All of the animals that were surrendered have health issues that must be addressed before they can be placed into permanent homes.  Most of the dogs are suffering from external and internal parasites; are underweight; and are beset by eye ulcers, skin infections and dental disease.  Both the MSPCA-Nevins Farm and T.J. O’Conner are committed to providing the care that all of the animals need in order to heal and go on to be adopted. 


Said Mike Keiley, Director of the Noble Family Animal Care and Adoption Center at MSPCA-Nevins Farm: “This is another in a series of extreme hoarding cases we’ve seen in the last year.  Our primary concern upon arriving at the property was to get all of the animals out of their desperate situation and to assist T.J. O’Conner Animal Control and Adoption Center in finding them permanent homes.  I’m confident that our two organizations can provide the veterinary care (and socialization) that these dogs and cats will need before all of them are adopted.”


The MSPCA-Nevins Farm will announce adoption availability for the remaining animals in its care in the coming weeks.
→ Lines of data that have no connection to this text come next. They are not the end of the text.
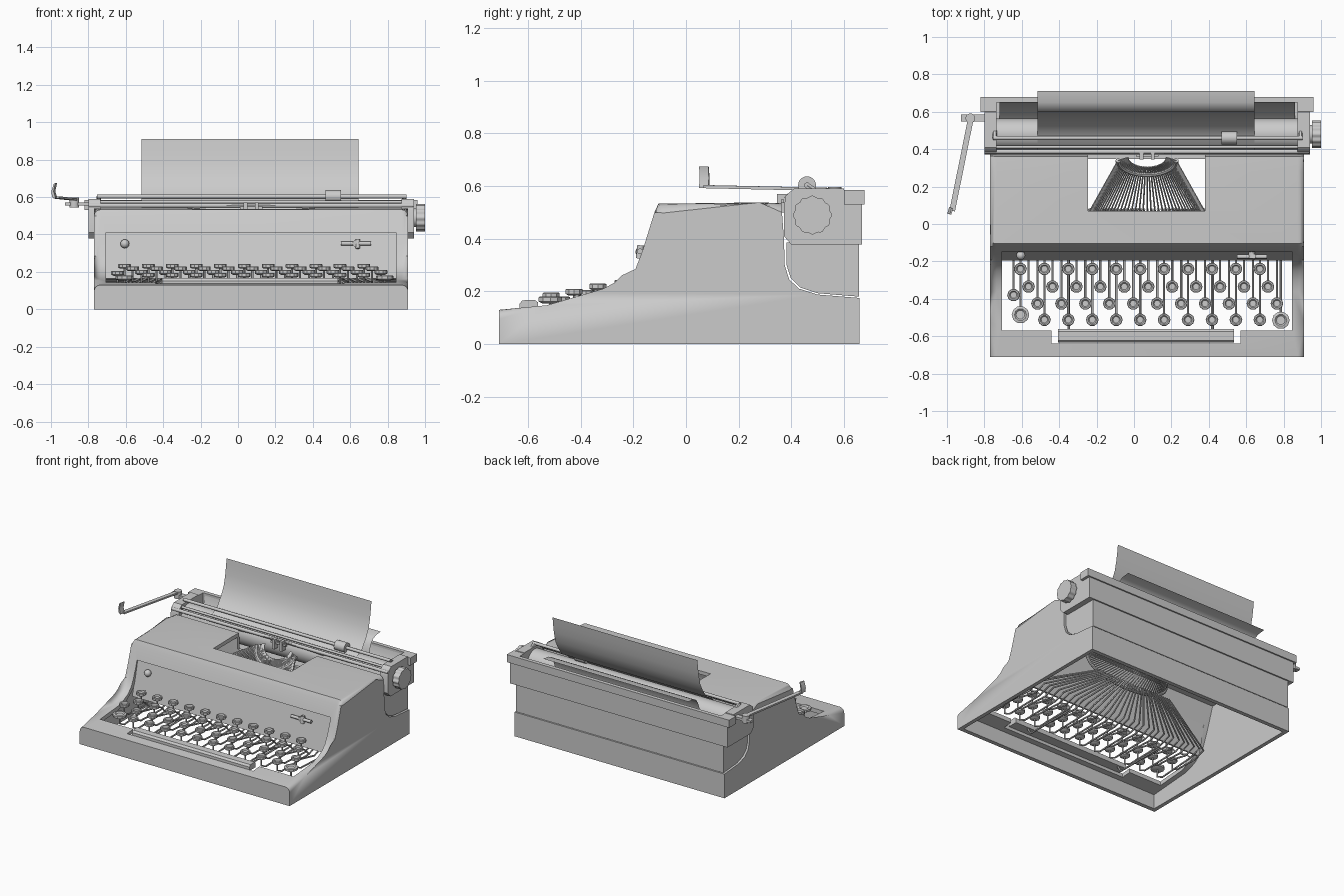
import bpy, bmesh, math
from mathutils import Vector

if "Cube" in bpy.data.objects:
    bpy.data.objects.remove(bpy.data.objects["Cube"])

CX = 0.07                                   # body centre line


def finish(ob, angle=35):
    bpy.ops.object.select_all(action='DESELECT')
    bpy.context.view_layer.objects.active = ob
    ob.select_set(True)
    bpy.ops.object.shade_smooth_by_angle(angle=math.radians(angle))
    return ob


def from_bm(name, bm):
    bmesh.ops.recalc_face_normals(bm, faces=bm.faces)
    me = bpy.data.meshes.new(name)
    bm.to_mesh(me)
    bm.free()
    ob = bpy.data.objects.new(name, me)
    bpy.context.collection.objects.link(ob)
    return finish(ob)


def extrude_x(name, profile, x0, x1, bevel=0.0, pick=None, closed=True):
    """Sweep a (y, z) profile along x; pick chooses the end edges to round."""
    bm = bmesh.new()
    a = [bm.verts.new((x0, y, z)) for y, z in profile]
    b = [bm.verts.new((x1, y, z)) for y, z in profile]
    n = len(profile)
    for i in range(n if closed else n - 1):
        j = (i + 1) % n
        bm.faces.new((a[i], a[j], b[j], b[i]))
    if closed:
        bm.faces.new(a)
        bm.faces.new(b)
    if bevel:
        es = [e for e in bm.edges if abs(e.verts[0].co.x - e.verts[1].co.x) < 1e-6
              and all(pick(v.co) for v in e.verts)]
        bmesh.ops.bevel(bm, geom=es, offset=bevel, segments=4, profile=0.5,
                        affect='EDGES', clamp_overlap=False)
    return from_bm(name, bm)


def box(name, x, y, z):
    return extrude_x(name, [(y[0], z[0]), (y[1], z[0]), (y[1], z[1]), (y[0], z[1])], *x)


def place_between(bm, p, q):
    rot = (q - p).to_track_quat('Z', 'Y').to_matrix().to_4x4()
    rot.translation = (p + q) / 2
    bm.transform(rot)


def cyl(name, p, q, r, n=20):
    p, q = Vector(p), Vector(q)
    bm = bmesh.new()
    bmesh.ops.create_cone(bm, cap_ends=True, segments=n, radius1=r, radius2=r, depth=(q - p).length)
    place_between(bm, p, q)
    return from_bm(name, bm)


def flat_bar(name, p, q, w, h):
    p, q = Vector(p), Vector(q)
    bm = bmesh.new()
    bmesh.ops.create_cube(bm, size=1)
    bmesh.ops.scale(bm, verts=bm.verts, vec=(w, h, (q - p).length))
    place_between(bm, p, q)
    return from_bm(name, bm)


def bars(name, paths, r, res=1):
    """Many thin bent rods as one mesh."""
    cu = bpy.data.curves.new(name, 'CURVE')
    cu.dimensions = '3D'
    cu.bevel_depth, cu.bevel_resolution, cu.use_fill_caps = r, res, True
    for path in paths:
        s = cu.splines.new('POLY')
        s.points.add(len(path) - 1)
        for pt, c in zip(s.points, path):
            pt.co = (*c, 1)
    ob = bpy.data.objects.new(name, cu)
    bpy.context.collection.objects.link(ob)
    bpy.ops.object.select_all(action='DESELECT')
    bpy.context.view_layer.objects.active = ob
    ob.select_set(True)
    bpy.ops.object.convert(target='MESH')
    return finish(bpy.context.object)


def cut(ob, cutter):
    m = ob.modifiers.new('cut', 'BOOLEAN')
    m.operation, m.solver, m.object = 'DIFFERENCE', 'EXACT', cutter
    bpy.context.view_layer.objects.active = ob
    bpy.ops.object.modifier_apply(modifier=m.name)
    bpy.data.objects.remove(cutter)


# Body shell, hollow from below
outer = [(-.71, 0), (-.71, .13), (-.53, .147), (-.36, .16), (-.30, .178), (-.25, .205), (-.215, .24),
         (-.192, .285), (-.165, .355), (-.12, .50), (-.105, .533), (.28, .538), (.362, .535), (.372, .40),
         (.375, .30), (.392, .245), (.43, .21), (.50, .188), (.66, .175), (.66, 0)]
inner = [(-.68, -.1), (-.68, .105), (-.36, .13), (-.27, .16), (-.19, .22), (-.135, .36), (-.085, .51),
         (.345, .51), (.35, .30), (.37, .22), (.42, .18), (.50, .157), (.63, .147), (.63, -.1)]
body = extrude_x('body_shell', outer, -.77, .91, .035, lambda c: c.z > .1 and c.y < .37)
cut(body, extrude_x('cavity', inner, -.742, .882))
cut(body, box('key_well', (-.705, .845), (-.57, -.13), (-.2, .41)))
cut(body, box('space_notch', (-.44, .57), (-.64, -.55), (-.2, .4)))
cut(body, box('basket_opening', (-.245, .38), (.07, .45), (.42, .7)))
finish(body, 50)

# Front panel, set slightly back, with its knob and switch
extrude_x('front_panel', [(-.138, .415), (-.195, .165), (-.183, .165), (-.124, .415)], -.71, .85)
bm = bmesh.new()
bmesh.ops.create_uvsphere(bm, u_segments=16, v_segments=8, radius=.024)
bmesh.ops.translate(bm, verts=bm.verts, vec=(-.605, -.168, .35))
from_bm('panel_knob', bm)
cyl('switch_lever', (.55, -.175, .352), (.71, -.175, .352), .011, 12)
cyl('switch_pin', (.64, -.178, .325), (.64, -.172, .375), .013, 12)
cyl('switch_pivot', (.63, -.185, .352), (.63, -.14, .352), .018, 12)

# Keys: dished round caps on bent levers that run back to the type basket
rows = [(-.607, -.24, .243, 11), (-.564, -.335, .23, 11), (-.516, -.425, .21, 11), (-.479, -.512, .195, 10)]
keys = [(x0 + i * .128, y, z, .034) for x0, y, z, n in rows for i in range(n)]
keys += [(-.644, -.38, .205, .034), (-.607, -.485, .18, .047), (.785, -.515, .18, .047)]
bm = bmesh.new()
N = 10
for x, y, z, r in keys:
    rings = []
    for k, dz in ((.65, -.026), (1, -.019), (1, -.003), (.9, 0), (.68, 0), (.5, -.008)):
        rings.append([bm.verts.new((x + r * k * math.cos(2 * math.pi * i / N),
                                    y + r * k * math.sin(2 * math.pi * i / N), z + dz)) for i in range(N)])
    for a, b in zip(rings, rings[1:]):
        for i in range(N):
            bm.faces.new((a[i], a[(i + 1) % N], b[(i + 1) % N], b[i]))
    bm.faces.new(rings[0])
    bm.faces.new(rings[-1])
from_bm('key_caps', bm)
levers = []
for x, y, z, r in keys:
    xb = CX + (x - CX) * .42
    levers.append([(x, y, z - .02), (x, y, z - .075), (x, y + .05, z - .10), (x, -.15, .10),
                   (x, -.06, .13), (xb, .08, .30)])
bars('key_levers', levers, .006)

# Space bar and its short arms
extrude_x('space_bar', [(-.633, .125), (-.633, .152), (-.622, .166), (-.575, .168), (-.562, .158),
                        (-.562, .125)], -.405, .535)
bars('space_arms', [[(x, -.58, .13), (x, -.55, .08), (x, -.15, .08)] for x in (-.348, .42)], .007)

# Type basket: fan of type bars around a half ring
fan, ring, rest = [], [], []
for i in range(45):
    t = math.pi * i / 44
    c, s = math.cos(t), math.sin(t)
    ring.append((CX + .155 * c, .34 - .075 * s, .50 - .10 * s))
    rest.append((CX + .335 * c, .01, .43 - .13 * s))
    fan.append([(CX + .10 * c, .355 - .05 * s, .515 - .06 * s), ring[-1], (CX + .345 * c, .0, .44 - .13 * s)])
bars('type_bars', fan, .0042, 0)
bars('type_segment', [ring], .014, 2)
bars('basket_rest', [rest], .01, 2)
bars('ribbon_arc', [[(CX + u * .34, .392 - .012 * (1 - u * u), .54 + .018 * (1 - u * u))
                     for u in [k / 8 - 1 for k in range(17)]]], .007)
for s in (-1, 1):
    box('type_guide_post', sorted((CX + s * .02, CX + s * .04)), (.345, .385), (.50, .57))
box('type_guide', (CX - .06, CX + .06), (.36, .372), (.535, .55))

# Rear chassis under the carriage
extrude_x('rear_chassis', [(.381, .385), (.382, .30), (.398, .25), (.434, .215), (.50, .193), (.658, .18),
                           (.658, .385)], -.76, .90)
box('carriage_rail', (-.76, .90), (.545, .60), (.355, .38))

# Carriage: end plates, tray, back wall and rails
end = [(.40, .378), (.668, .378), (.668, .53), (.61, .53), (.60, .59), (.41, .59), (.385, .57), (.372, .53), (.372, .41)]
for x0, x1 in ((-.80, -.735), (.875, .94)):
    extrude_x('carriage_end', end, x0, x1)
box('carriage_floor', (-.74, .88), (.40, .668), (.378, .393))
box('carriage_back', (-.74, .88), (.65, .668), (.378, .54))
box('carriage_rear_rail', (-.82, .96), (.65, .678), (.53, .585))
for x in ((-.82, -.735), (.875, .96)):
    box('rear_bracket', x, (.60, .655), (.53, .585))
table = [(.652, .58), (.645, .54), (.625, .49), (.595, .44), (.56, .405)]
extrude_x('paper_table', table + [(y + .006, z - .004) for y, z in reversed(table)], -.72, .86)
cyl('front_rod', (-.80, .387, .555), (.935, .387, .555), .012, 12)
cyl('margin_rod', (-.80, .412, .572), (.935, .412, .572), .009, 12)

# Platen and scalloped side knob
cyl('platen', (-.735, .48, .49), (.875, .48, .49), .083, 40)
knob = [(.48 + (.071 + .003 * math.cos(12 * a)) * math.cos(a), .49 + (.071 + .003 * math.cos(12 * a)) * math.sin(a))
        for a in [2 * math.pi * i / 72 for i in range(72)]]
extrude_x('platen_knob', knob, .952, 1.0)
cyl('knob_shaft', (.93, .48, .49), (.96, .48, .49), .05, 24)

# Paper bail with roller
cyl('bail_rod', (-.755, .46, .603), (.90, .46, .603), .011, 14)
cyl('bail_roller', (.468, .46, .603), (.55, .46, .603), .034, 20)
for x in (-.745, .89):
    bars('bail_arm', [[(x, .46, .603), (x, .50, .575)]], .012)

# Paper wrapped under the platen
sheet = [(.605, .91), (.599, .86), (.59, .80), (.573, .725), (.545, .67), (.50, .605), (.465, .585)]
sheet += [(.48 + .088 * math.cos(a), .49 + .088 * math.sin(a))
          for a in [math.radians(125 + 15 * k) for k in range(16)]]
sheet += [(.58, .55), (.597, .595), (.62, .628), (.65, .643), (.71, .65)]
extrude_x('paper', sheet, -.515, .645, closed=False)

# Carriage return lever with upturned tip
flat_bar('return_lever', (-.872, .565, .587), (-.972, .07, .598), .03, .012)
cyl('lever_pivot', (-.875, .565, .545), (-.875, .565, .597), .026, 16)
box('lever_bracket', (-.925, -.79), (.548, .585), (.555, .572))
tip = extrude_x('lever_tip', [(0, .592), (.018, .60), (.022, .63), (.008, .672), (0, .675), (.01, .63), (0, .60)],
                -.018, .018)
tip.rotation_euler.z = math.radians(75)
tip.location = (-.972, .067, 0)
The MSPCA-Angell is a national and international leader in animal protection and veterinary medicine and provides direct hands-on care for thousands of animals each year. Founded in 1868, it is the second-oldest humane society in the United States. Services include animal protection and adoption, advocacy, humane education, law enforcement, and world-class veterinary care. The MSPCA-Angell is a private, non-profit organization. It does not receive any government funding nor is it funded or operated by any national humane organization. The MSPCA-Angell relies solely on the support and contributions of individuals who care about animals. Please visit